(Stored records)
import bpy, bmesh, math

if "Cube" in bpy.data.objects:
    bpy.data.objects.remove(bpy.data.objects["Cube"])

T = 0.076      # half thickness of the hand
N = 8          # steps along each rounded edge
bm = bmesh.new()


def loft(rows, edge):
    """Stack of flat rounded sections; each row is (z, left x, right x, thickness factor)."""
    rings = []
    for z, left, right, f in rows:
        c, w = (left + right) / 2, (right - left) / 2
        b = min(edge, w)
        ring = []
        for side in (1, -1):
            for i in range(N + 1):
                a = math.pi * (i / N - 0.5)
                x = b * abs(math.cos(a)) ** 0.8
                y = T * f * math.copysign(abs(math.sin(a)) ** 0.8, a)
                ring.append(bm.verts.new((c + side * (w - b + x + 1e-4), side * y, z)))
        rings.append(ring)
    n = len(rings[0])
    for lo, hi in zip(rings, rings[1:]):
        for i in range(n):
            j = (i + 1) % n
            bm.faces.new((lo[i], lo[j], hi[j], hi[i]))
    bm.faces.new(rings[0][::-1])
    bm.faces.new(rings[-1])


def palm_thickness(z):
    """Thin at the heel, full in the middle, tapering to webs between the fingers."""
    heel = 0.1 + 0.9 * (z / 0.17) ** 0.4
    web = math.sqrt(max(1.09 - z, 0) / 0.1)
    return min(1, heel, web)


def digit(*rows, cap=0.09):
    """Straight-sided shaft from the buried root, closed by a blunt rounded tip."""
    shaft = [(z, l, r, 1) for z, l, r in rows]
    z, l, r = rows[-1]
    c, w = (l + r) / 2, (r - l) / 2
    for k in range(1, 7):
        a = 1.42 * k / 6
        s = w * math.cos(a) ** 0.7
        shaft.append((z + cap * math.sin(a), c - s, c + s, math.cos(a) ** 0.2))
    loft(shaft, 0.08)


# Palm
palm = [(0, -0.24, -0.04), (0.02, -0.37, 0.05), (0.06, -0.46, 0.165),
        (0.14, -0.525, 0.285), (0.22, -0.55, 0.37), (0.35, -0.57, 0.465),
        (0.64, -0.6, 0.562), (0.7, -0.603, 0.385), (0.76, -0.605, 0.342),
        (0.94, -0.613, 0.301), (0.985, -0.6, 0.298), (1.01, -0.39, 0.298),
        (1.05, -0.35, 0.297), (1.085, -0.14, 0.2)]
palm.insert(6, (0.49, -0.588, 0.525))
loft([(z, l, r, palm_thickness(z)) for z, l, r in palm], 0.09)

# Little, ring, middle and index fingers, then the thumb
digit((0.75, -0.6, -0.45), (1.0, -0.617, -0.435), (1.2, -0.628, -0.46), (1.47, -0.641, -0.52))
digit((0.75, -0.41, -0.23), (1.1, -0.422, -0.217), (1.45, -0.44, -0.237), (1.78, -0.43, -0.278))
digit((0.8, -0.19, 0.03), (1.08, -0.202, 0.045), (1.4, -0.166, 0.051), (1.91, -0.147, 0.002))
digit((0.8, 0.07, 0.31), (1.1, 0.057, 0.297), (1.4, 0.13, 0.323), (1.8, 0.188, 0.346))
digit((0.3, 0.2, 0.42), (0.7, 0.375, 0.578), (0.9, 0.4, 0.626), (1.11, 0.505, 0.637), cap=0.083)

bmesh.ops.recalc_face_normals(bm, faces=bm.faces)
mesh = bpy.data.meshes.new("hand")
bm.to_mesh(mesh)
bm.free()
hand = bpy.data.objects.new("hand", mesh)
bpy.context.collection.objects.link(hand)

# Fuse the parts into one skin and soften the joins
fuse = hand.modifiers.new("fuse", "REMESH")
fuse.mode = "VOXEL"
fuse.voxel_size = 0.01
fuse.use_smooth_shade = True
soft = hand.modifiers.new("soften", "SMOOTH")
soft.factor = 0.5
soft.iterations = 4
---
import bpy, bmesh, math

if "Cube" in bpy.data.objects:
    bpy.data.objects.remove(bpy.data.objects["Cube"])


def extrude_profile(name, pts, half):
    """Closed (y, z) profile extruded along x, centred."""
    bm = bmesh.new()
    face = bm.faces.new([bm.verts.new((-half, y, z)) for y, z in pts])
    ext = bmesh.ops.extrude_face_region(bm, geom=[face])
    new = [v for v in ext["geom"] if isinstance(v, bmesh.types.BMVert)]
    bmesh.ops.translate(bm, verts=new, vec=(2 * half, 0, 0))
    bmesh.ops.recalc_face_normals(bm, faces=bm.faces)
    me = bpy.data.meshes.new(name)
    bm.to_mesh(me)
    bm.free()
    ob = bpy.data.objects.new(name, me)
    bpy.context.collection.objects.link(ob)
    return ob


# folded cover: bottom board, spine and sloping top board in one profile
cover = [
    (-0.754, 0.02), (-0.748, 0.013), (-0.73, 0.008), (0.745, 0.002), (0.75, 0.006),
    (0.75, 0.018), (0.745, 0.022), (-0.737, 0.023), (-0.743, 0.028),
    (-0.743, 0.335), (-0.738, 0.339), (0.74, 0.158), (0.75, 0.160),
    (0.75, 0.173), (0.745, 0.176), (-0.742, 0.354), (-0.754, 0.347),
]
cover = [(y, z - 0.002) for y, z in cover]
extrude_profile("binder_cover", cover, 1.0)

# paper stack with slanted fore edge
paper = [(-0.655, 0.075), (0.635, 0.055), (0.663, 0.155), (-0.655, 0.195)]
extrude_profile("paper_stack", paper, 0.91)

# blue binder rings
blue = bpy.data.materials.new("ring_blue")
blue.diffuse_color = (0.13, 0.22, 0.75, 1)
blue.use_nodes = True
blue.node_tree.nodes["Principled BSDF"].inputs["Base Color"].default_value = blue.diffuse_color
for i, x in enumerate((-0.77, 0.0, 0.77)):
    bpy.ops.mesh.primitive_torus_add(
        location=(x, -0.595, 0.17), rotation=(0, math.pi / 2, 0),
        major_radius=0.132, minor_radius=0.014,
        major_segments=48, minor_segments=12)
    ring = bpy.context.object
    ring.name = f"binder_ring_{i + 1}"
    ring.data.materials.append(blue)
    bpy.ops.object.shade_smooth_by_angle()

TASK OBJECTIVE
For every line in the data above that has the string "collection", return that line.

SOLVED EXERCISE
bpy.context.collection.objects.link(hand)
    bpy.context.collection.objects.link(ob)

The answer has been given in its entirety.